INSTRUCTIONS TO FOLLOW: Images do not belong in the copy. Retype the entries exactly.

INPUT MATERIAL:
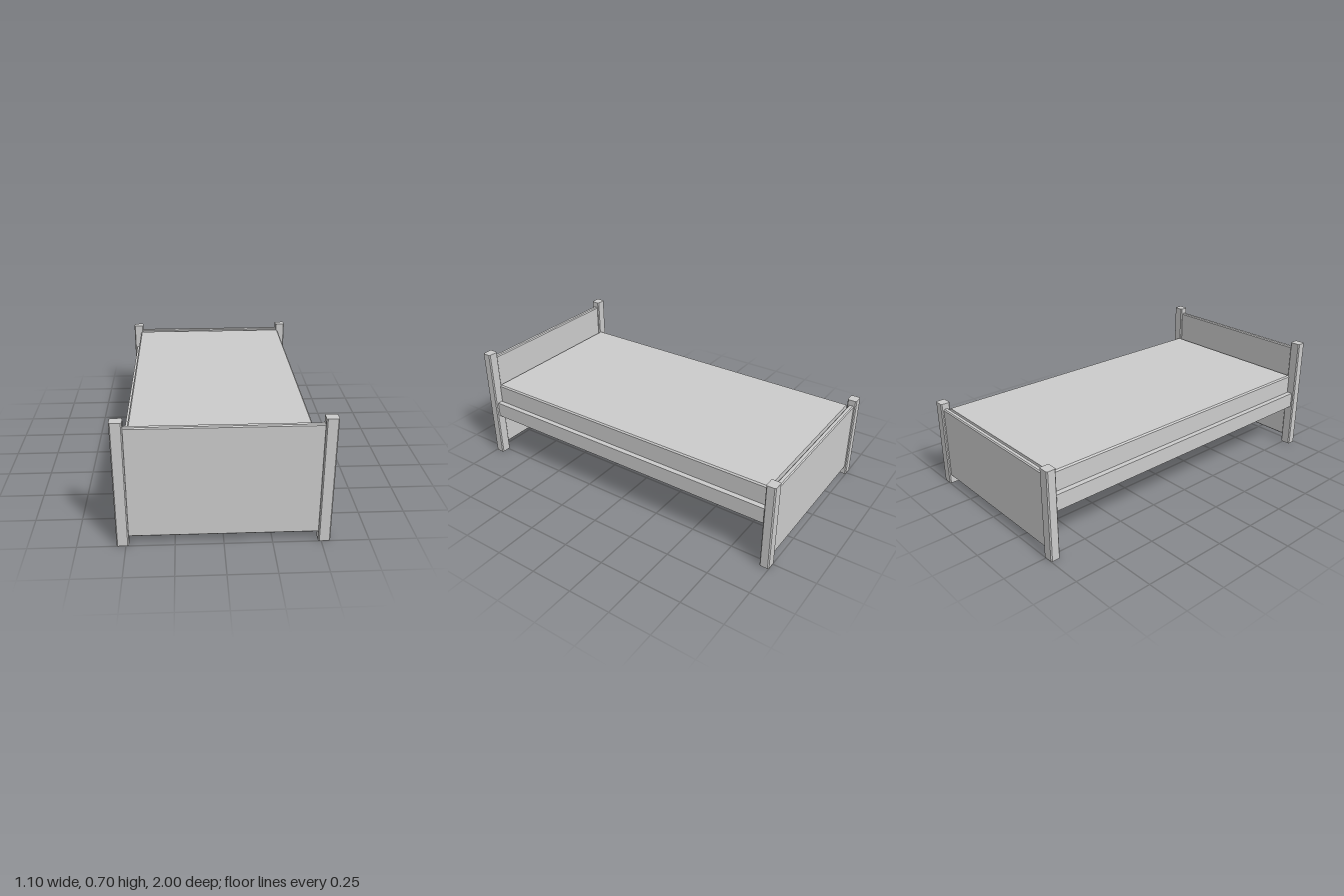
import * as THREE from 'three';

const material = new THREE.MeshStandardMaterial({ color: 0xcccccc, flatShading: true });

// Bar of the given length along z, with its four long edges chamfered by c
function chamferedBar(w, h, length, c) {
  const x = w / 2, y = h / 2;
  const corners = [
    [x - c, -y], [x, -y + c], [x, y - c], [x - c, y],
    [-x + c, y], [-x, y - c], [-x, -y + c], [-x + c, -y],
  ];
  const shape = new THREE.Shape(corners.map(([a, b]) => new THREE.Vector2(a, b)));
  return new THREE.ExtrudeGeometry(shape, { depth: length, bevelEnabled: false })
    .translate(0, 0, -length / 2);
}

function part(name, geometry, x, y, z) {
  const mesh = new THREE.Mesh(geometry, material);
  mesh.name = name;
  mesh.position.set(x, y, z);
  return mesh;
}

// Two posts with a panel between them; dir is +1 at the front, -1 at the back
function endBoard(name, height, dir) {
  const group = new THREE.Group();
  group.name = name;
  for (const side of [1, -1]) {
    const post = chamferedBar(0.063, 0.055, height, 0.006).rotateX(-Math.PI / 2);
    group.add(part(side > 0 ? 'leftPost' : 'rightPost', post, side * 0.516, height / 2, dir * 0.9725));
  }
  const bottom = 0.047, top = height - 0.034;
  const panel = chamferedBar(0.03, top - bottom, 0.98, 0.006).rotateY(Math.PI / 2);
  group.add(part('panel', panel, 0, (top + bottom) / 2, dir * 0.972));
  return group;
}

export function createModel() {
  const bed = new THREE.Group();
  bed.name = 'bed';

  // Tall headboard at the front, lower footboard at the back
  bed.add(endBoard('headboard', 0.697, 1));
  bed.add(endBoard('footboard', 0.518, -1));

  // Side rails running between the posts
  for (const side of [1, -1]) {
    const rail = new THREE.BoxGeometry(0.03, 0.092, 1.9);
    bed.add(part(side > 0 ? 'leftRail' : 'rightRail', rail, side * 0.516, 0.314, 0));
  }

  // Mattress resting between the rails
  bed.add(part('mattress', chamferedBar(1.0, 0.185, 1.88, 0.008), 0, 0.3825, 0));

  return bed;
}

ANSWER SECTION:
import * as THREE from 'three';

const material = new THREE.MeshStandardMaterial({ color: 0xcccccc, flatShading: true });

// Bar of the given length along z, with its four long edges chamfered by c
function chamferedBar(w, h, length, c) {
  const x = w / 2, y = h / 2;
  const corners = [
    [x - c, -y], [x, -y + c], [x, y - c], [x - c, y],
    [-x + c, y], [-x, y - c], [-x, -y + c], [-x + c, -y],
  ];
  const shape = new THREE.Shape(corners.map(([a, b]) => new THREE.Vector2(a, b)));
  return new THREE.ExtrudeGeometry(shape, { depth: length, bevelEnabled: false })
    .translate(0, 0, -length / 2);
}

function part(name, geometry, x, y, z) {
  const mesh = new THREE.Mesh(geometry, material);
  mesh.name = name;
  mesh.position.set(x, y, z);
  return mesh;
}

// Two posts with a panel between them; dir is +1 at the front, -1 at the back
function endBoard(name, height, dir) {
  const group = new THREE.Group();
  group.name = name;
  for (const side of [1, -1]) {
    const post = chamferedBar(0.063, 0.055, height, 0.006).rotateX(-Math.PI / 2);
    group.add(part(side > 0 ? 'leftPost' : 'rightPost', post, side * 0.516, height / 2, dir * 0.9725));
  }
  const bottom = 0.047, top = height - 0.034;
  const panel = chamferedBar(0.03, top - bottom, 0.98, 0.006).rotateY(Math.PI / 2);
  group.add(part('panel', panel, 0, (top + bottom) / 2, dir * 0.972));
  return group;
}

export function createModel() {
  const bed = new THREE.Group();
  bed.name = 'bed';

  // Tall headboard at the front, lower footboard at the back
  bed.add(endBoard('headboard', 0.697, 1));
  bed.add(endBoard('footboard', 0.518, -1));

  // Side rails running between the posts
  for (const side of [1, -1]) {
    const rail = new THREE.BoxGeometry(0.03, 0.092, 1.9);
    bed.add(part(side > 0 ? 'leftRail' : 'rightRail', rail, side * 0.516, 0.314, 0));
  }

  // Mattress resting between the rails
  bed.add(part('mattress', chamferedBar(1.0, 0.185, 1.88, 0.008), 0, 0.3825, 0));

  return bed;
}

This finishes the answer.